Iran is seeking to “walk back” all past compromises during the unproductive six rounds of talks, while asking for more concessions, he said.

“In other (words), not come back with a serious proposal about how we could resume mutual compliance with the JCPOA but raising issues that go beyond the JCPOA,” the official said.

Although US Secretary of State Anthony Blinken has said in the past that Biden will not “accept the situation in which Iran accelerates its nuclear program and slow walks its nuclear diplomacy,” the State Department outlined no plans to step up pressure to force Iran to take the talks seriously.

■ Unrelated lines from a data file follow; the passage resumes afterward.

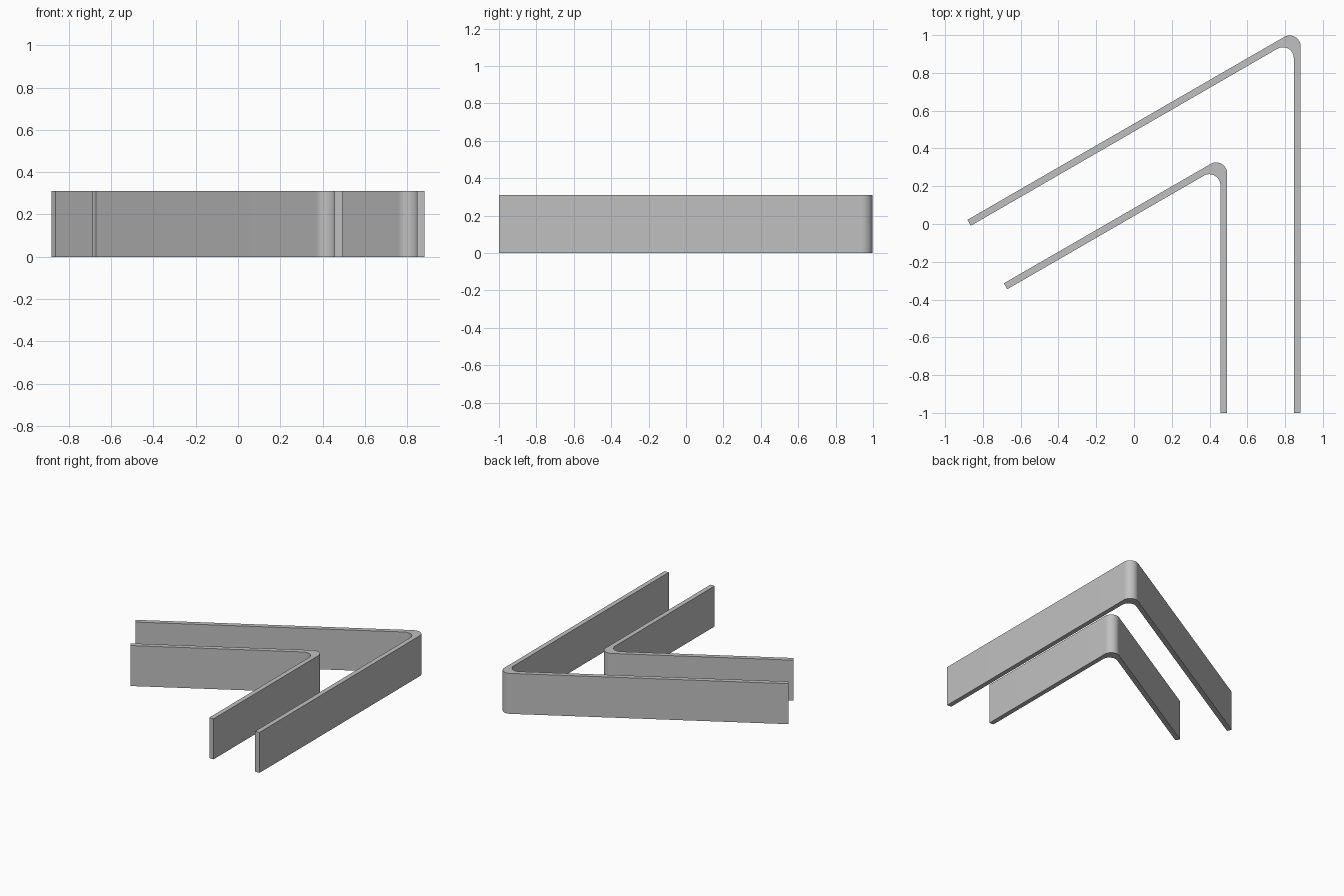
import bpy, bmesh, math
from mathutils import Vector

if "Cube" in bpy.data.objects:
    bpy.data.objects.remove(bpy.data.objects["Cube"])

HEIGHT, THICK, RADIUS, STEPS = 0.31, 0.036, 0.058, 16
ARM = Vector((-math.cos(math.radians(30)), -math.sin(math.radians(30))))
NORMAL = Vector((ARM.y, -ARM.x))  # outward from the slanted arm

grey = bpy.data.materials.new("plain_grey")
grey.use_nodes = True
grey.diffuse_color = (0.53, 0.53, 0.53, 1)
grey.node_tree.nodes["Principled BSDF"].inputs["Base Color"].default_value = grey.diffuse_color


def rounded_corner(x, offset):
    """Arc joining the straight face at x to the slanted face at offset."""
    cx = x - RADIUS
    cy = (offset - RADIUS - NORMAL.x * cx) / NORMAL.y
    angles = [math.radians(120 * i / STEPS) for i in range(STEPS + 1)]
    return [Vector((cx + RADIUS * math.cos(a), cy + RADIUS * math.sin(a))) for a in angles]


def bent_wall(name, x, slant_end):
    """Extruded strip: straight arm to the front, rounded bend, slanted arm."""
    end = Vector(slant_end)
    offset = end.dot(NORMAL)
    outer = [Vector((x, -1)), *rounded_corner(x, offset), end]
    inner = [Vector((x - THICK, -1)), *rounded_corner(x - THICK, offset - THICK),
             end - NORMAL * THICK]
    bm = bmesh.new()
    face = bm.faces.new([bm.verts.new((p.x, p.y, 0)) for p in outer + inner[::-1]])
    top = bmesh.ops.extrude_face_region(bm, geom=[face])["geom"]
    bmesh.ops.translate(bm, vec=(0, 0, HEIGHT),
                        verts=[v for v in top if isinstance(v, bmesh.types.BMVert)])
    bmesh.ops.recalc_face_normals(bm, faces=bm.faces)
    mesh = bpy.data.meshes.new(name)
    bm.to_mesh(mesh)
    bm.free()
    mesh.materials.append(grey)
    wall = bpy.data.objects.new(name, mesh)
    bpy.context.collection.objects.link(wall)
    bpy.ops.object.select_all(action="DESELECT")
    wall.select_set(True)
    bpy.context.view_layer.objects.active = wall
    bpy.ops.object.shade_smooth_by_angle(angle=math.radians(30))


bent_wall("outer_bent_wall", 0.882, (-0.882, 0.022))
bent_wall("inner_bent_wall", 0.493, (-0.689, -0.314))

He said he is unsure when JCPOA talks in Vienna will resume, adding: “The date of those talks, the date of that resumption, matters far less to us than whether Iran will come with a serious attitude prepared to negotiate seriously. If they are, they will find a very serious counterpart on the other side, which is the United States, but we will have to wait and see if they take that position. But so far, what we have seen in Vienna in their nuclear program and in their dealings with the IAEA unfortunately suggest the opposite.”

The State Department official brushed aside questions regarding China, which has violated the sanctions by purchasing Iranian crude oil.

“If Iran kills the JCPOA, then other sanctions would come into effect,” he said, declining to detail those actions.

Asked if Biden needed to “calm” the concerns of Israel, which has a huge cache of nuclear weapons, or if there are concerns Israel might respond with a military strike to any Iranian increase in activity, the official said: “We don’t view our job as to calm Israel down ... Our job is to work together towards our common objective. 

“Israel is sovereign country and makes its own decisions, but we think we are stronger when we act together.”